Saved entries
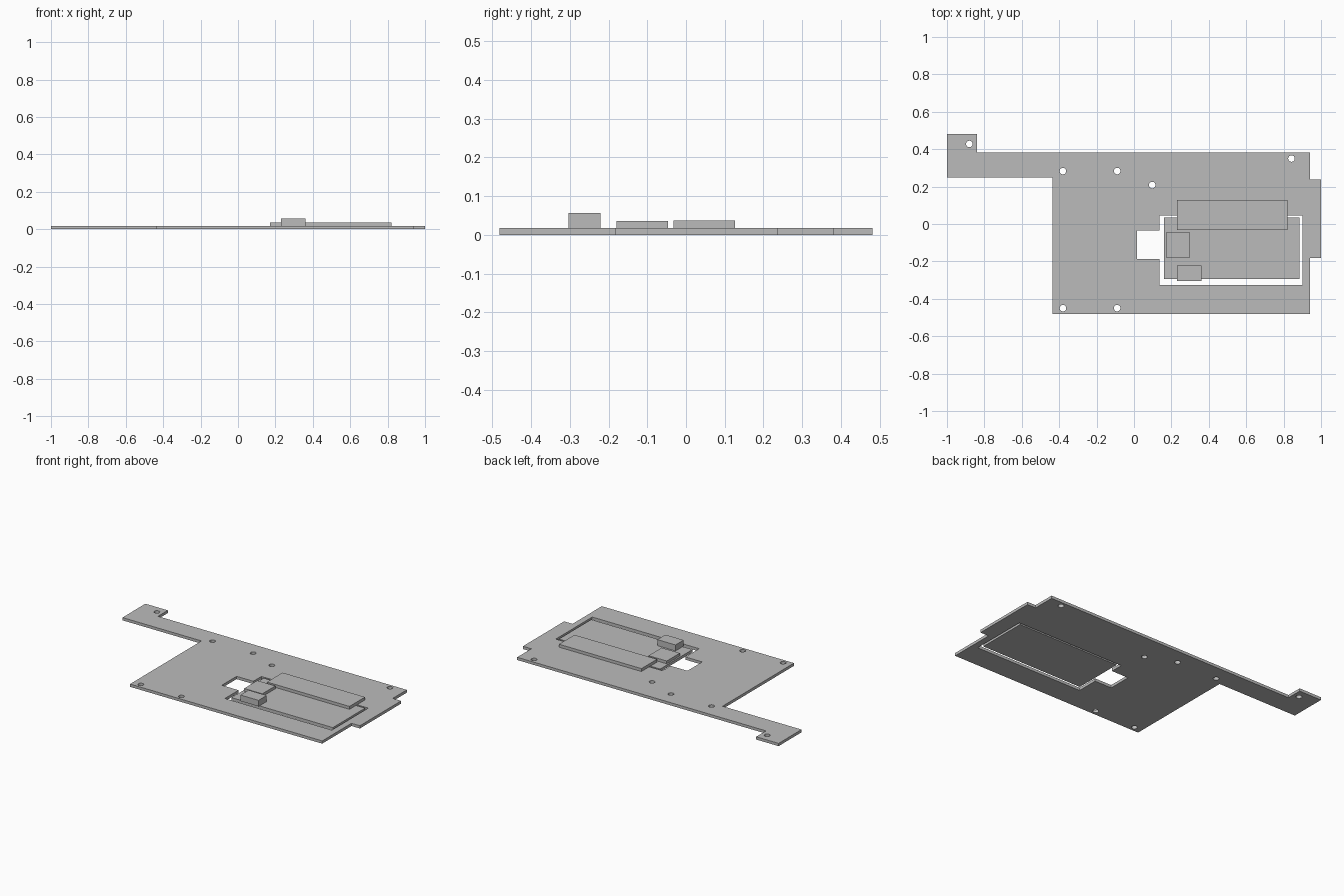
import bpy, bmesh, math

cube = bpy.data.objects.get("Cube")
if cube:
    bpy.data.objects.remove(cube, do_unlink=True)

grey = bpy.data.materials.new("plain grey")
grey.use_nodes = True
colour = (0.5, 0.5, 0.5, 1)
grey.diffuse_color = colour
grey.node_tree.nodes["Principled BSDF"].inputs["Base Color"].default_value = colour

BOARD = 0.018  # board thickness


def rect(x0, x1, y0, y1):
    return [(x0, y0), (x1, y0), (x1, y1), (x0, y1)]


def circle(x, y, r=0.0175, n=24):
    return [(x + r * math.cos(math.tau * i / n), y + r * math.sin(math.tau * i / n))
            for i in range(n)]


def plate(name, loops, z0, z1):
    """Flat plate: the first loop is the outline, further loops are openings."""
    curve = bpy.data.curves.new(name + "_profile", "CURVE")
    curve.dimensions = "2D"
    curve.fill_mode = "BOTH"
    curve.extrude = (z1 - z0) / 2
    for loop in loops:
        spline = curve.splines.new("POLY")
        spline.points.add(len(loop) - 1)
        for point, (x, y) in zip(spline.points, loop):
            point.co = (x, y, 0, 1)
        spline.use_cyclic_u = True
    helper = bpy.data.objects.new(name + "_profile", curve)
    bpy.context.collection.objects.link(helper)
    bpy.context.view_layer.update()
    graph = bpy.context.evaluated_depsgraph_get()
    mesh = bpy.data.meshes.new_from_object(helper.evaluated_get(graph))
    bpy.data.objects.remove(helper, do_unlink=True)

    # weld the caps to the sides and set the plate at its height
    bm = bmesh.new()
    bm.from_mesh(mesh)
    bmesh.ops.remove_doubles(bm, verts=bm.verts, dist=0.0002)
    bmesh.ops.translate(bm, verts=bm.verts, vec=(0, 0, (z0 + z1) / 2))
    bmesh.ops.recalc_face_normals(bm, faces=bm.faces)
    for face in bm.faces:
        face.smooth = False
        face.material_index = 0
    bm.to_mesh(mesh)
    bm.free()
    mesh.materials.clear()
    mesh.materials.append(grey)
    obj = bpy.data.objects.new(name, mesh)
    bpy.context.collection.objects.link(obj)
    return obj


# main board with its long arm, side tab, window and screw holes
outline = [(-0.435, -0.482), (0.94, -0.482), (0.94, -0.183), (1, -0.183),
           (1, 0.238), (0.94, 0.238), (0.94, 0.382), (-0.84, 0.382),
           (-0.84, 0.482), (-1, 0.482), (-1, 0.248), (-0.435, 0.248)]
window = [(0.135, -0.327), (0.9, -0.327), (0.9, 0.046), (0.135, 0.046),
          (0.135, -0.036), (0.015, -0.036), (0.015, -0.187), (0.135, -0.187)]
holes = [(-0.88, 0.428), (-0.38, 0.283), (-0.09, 0.283), (0.097, 0.208),
         (0.842, 0.35), (-0.38, -0.45), (-0.09, -0.45)]
plate("main_board", [outline, window] + [circle(*h) for h in holes], 0, BOARD)

# small board set inside the window
plate("inner_board", [rect(0.16, 0.885, -0.295, 0.035)], 0, BOARD)

# connectors standing on the boards
plate("long_connector", [rect(0.23, 0.82, -0.032, 0.127)], BOARD, 0.037)
plate("square_chip", [rect(0.17, 0.3, -0.18, -0.046)], BOARD, 0.036)
plate("tall_connector", [rect(0.23, 0.36, -0.304, -0.221)], BOARD, 0.057)
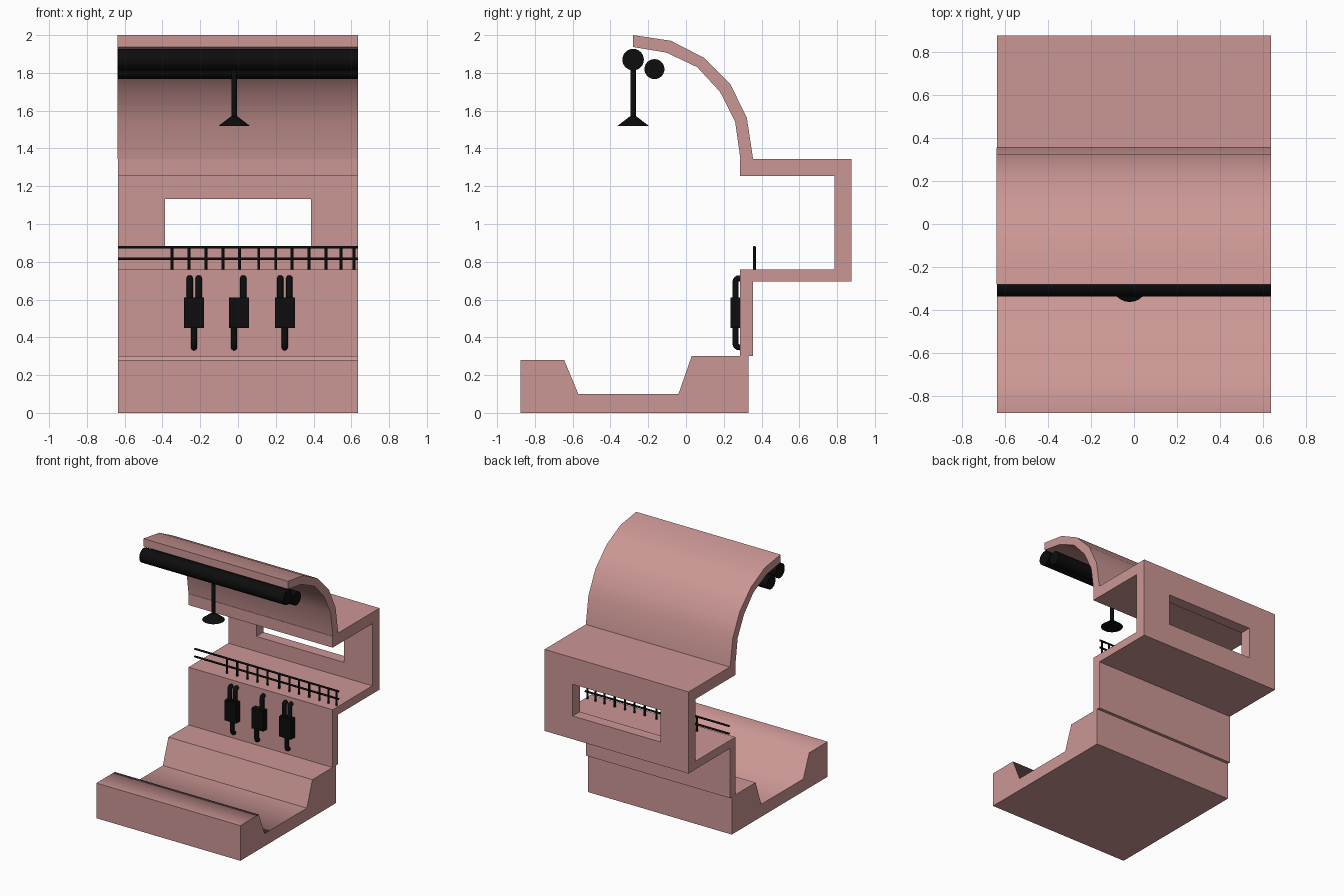
import bpy, bmesh, math
from mathutils import Vector

if "Cube" in bpy.data.objects:
    bpy.data.objects.remove(bpy.data.objects["Cube"])


def material(name, rgb):
    m = bpy.data.materials.new(name)
    m.diffuse_color = (*rgb, 1)
    m.use_nodes = True
    m.node_tree.nodes["Principled BSDF"].inputs["Base Color"].default_value = m.diffuse_color
    return m


PINK = material("dusty_pink", (0.60, 0.31, 0.30))
BLACK = material("black", (0.004, 0.004, 0.004))


def finish(name, bm, mat, angle=None):
    bmesh.ops.recalc_face_normals(bm, faces=bm.faces)
    me = bpy.data.meshes.new(name)
    bm.to_mesh(me)
    bm.free()
    me.materials.append(mat)
    ob = bpy.data.objects.new(name, me)
    bpy.context.collection.objects.link(ob)
    if angle:
        bpy.ops.object.select_all(action='DESELECT')
        ob.select_set(True)
        bpy.context.view_layer.objects.active = ob
        bpy.ops.object.shade_smooth_by_angle(angle=math.radians(angle))
    return ob


def extrude_profile(name, points, x0, x1, angle=None):
    """Sweep a (y, z) outline along x."""
    bm = bmesh.new()
    face = bm.faces.new([bm.verts.new((x0, y, z)) for y, z in points])
    ext = bmesh.ops.extrude_face_region(bm, geom=[face])
    verts = [g for g in ext["geom"] if isinstance(g, bmesh.types.BMVert)]
    bmesh.ops.translate(bm, verts=verts, vec=(x1 - x0, 0, 0))
    return finish(name, bm, PINK, angle)


def box(name, lo, hi, mat=BLACK):
    bm = bmesh.new()
    bmesh.ops.create_cube(bm, size=1)
    for v in bm.verts:
        v.co = [(a + b) / 2 + c * (b - a) for a, b, c in zip(lo, hi, v.co)]
    return finish(name, bm, mat)


def rod(name, a, b, r1, r2=None, sides=24):
    """Cylinder or cone between two points."""
    a, b = Vector(a), Vector(b)
    bm = bmesh.new()
    bmesh.ops.create_cone(bm, cap_ends=True, segments=sides, radius1=r1,
                          radius2=r1 if r2 is None else r2, depth=(b - a).length)
    bmesh.ops.rotate(bm, verts=bm.verts,
                     matrix=(b - a).to_track_quat('Z', 'Y').to_matrix())
    bmesh.ops.translate(bm, verts=bm.verts, vec=(a + b) / 2)
    return finish(name, bm, BLACK, 40)


def bent_pipe(name, x, z0, z1, r=0.017):
    """Pipe leaving a box and bending back into the wall."""
    s = 1 if z1 > z0 else -1
    path = [(0.262, z0), (0.262, z1 - s * 0.035), (0.266, z1 - s * 0.024),
            (0.275, z1 - s * 0.018), (0.292, z1 - s * 0.017)]
    cu = bpy.data.curves.new(name, 'CURVE')
    cu.dimensions = '3D'
    cu.bevel_depth = r
    cu.bevel_resolution = 3
    cu.use_fill_caps = True
    sp = cu.splines.new('POLY')
    sp.points.add(len(path) - 1)
    for p, (y, z) in zip(sp.points, path):
        p.co = (x, y, z, 1)
    cu.materials.append(BLACK)
    ob = bpy.data.objects.new(name, cu)
    bpy.context.collection.objects.link(ob)


W = 0.635

# Floor with sunken channel
extrude_profile("channel_floor", [
    (-0.877, 0), (0.33, 0), (0.33, 0.30), (0.03, 0.30), (-0.04, 0.10),
    (-0.57, 0.10), (-0.645, 0.28), (-0.877, 0.28)], -W, W, 69)

# Lower wall, gallery recess and ceiling slab
wall = extrude_profile("gallery_wall", [
    (0.285, 0.30), (0.355, 0.30), (0.355, 0.695), (0.875, 0.695),
    (0.875, 1.345), (0.285, 1.345), (0.285, 1.255), (0.785, 1.255),
    (0.785, 0.76), (0.285, 0.76)], -W, W)

# Window opening through the back of the gallery
cutter = box("window_cutter", (-0.387, 0.74, 0.88), (0.387, 0.92, 1.133))
cutter.hide_render = True
cutter.hide_viewport = True
cutter.display_type = 'WIRE'
mod = wall.modifiers.new("window", 'BOOLEAN')
mod.operation = 'DIFFERENCE'
mod.solver = 'EXACT'
mod.object = cutter

# Curved roof
extrude_profile("vaulted_roof", [
    (0.355, 1.345), (0.322, 1.562), (0.235, 1.74), (0.095, 1.88), (-0.08, 1.97),
    (-0.28, 2.0), (-0.28, 1.937), (-0.105, 1.908), (0.06, 1.83), (0.18, 1.70),
    (0.26, 1.542), (0.288, 1.345)], -0.638, W, 40)

# Ceiling pipes
rod("large_ceiling_pipe", (-W, -0.28, 1.87), (W, -0.28, 1.87), 0.057)
rod("small_ceiling_pipe", (-W, -0.167, 1.82), (W, -0.167, 1.82), 0.053)

# Hanging lamp
rod("lamp_stem", (-0.02, -0.28, 1.56), (-0.02, -0.28, 1.85), 0.015, sides=16)
rod("lamp_shade", (-0.02, -0.28, 1.52), (-0.02, -0.28, 1.57), 0.082, 0.017)

# Railing along the gallery edge
for name, z in (("top_rail", 0.877), ("middle_rail", 0.816)):
    rod(name, (-W, 0.362, z), (W, 0.362, z), 0.0075, sides=12)
for i, x in enumerate((-0.35, -0.26, -0.17, -0.08, 0.008, 0.11,
                       0.20, 0.285, 0.375, 0.465, 0.545, 0.615)):
    rod(f"rail_post_{i}", (x, 0.362, 0.755), (x, 0.362, 0.877), 0.0075, sides=12)

# Junction boxes with pipes: centre, upper pipe positions, lower pipe position
for n, (cx, ups, down) in enumerate((
        (-0.233, (-0.256, -0.208), -0.233),
        (0.005, (0.028,), -0.021),
        (0.249, (0.224, 0.272), 0.247))):
    box(f"junction_box_{n}", (cx - 0.052, 0.235, 0.45), (cx + 0.052, 0.287, 0.61))
    for k, x in enumerate(ups):
        bent_pipe(f"upper_pipe_{n}_{k}", x, 0.60, 0.73)
    bent_pipe(f"lower_pipe_{n}", down, 0.46, 0.33)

### Task prompt
What lines in the records contain the word "sides"? Return each one.

### Reply
    # weld the caps to the sides and set the plate at its height
def rod(name, a, b, r1, r2=None, sides=24):
    bmesh.ops.create_cone(bm, cap_ends=True, segments=sides, radius1=r1,
rod("lamp_stem", (-0.02, -0.28, 1.56), (-0.02, -0.28, 1.85), 0.015, sides=16)
    rod(name, (-W, 0.362, z), (W, 0.362, z), 0.0075, sides=12)
    rod(f"rail_post_{i}", (x, 0.362, 0.755), (x, 0.362, 0.877), 0.0075, sides=12)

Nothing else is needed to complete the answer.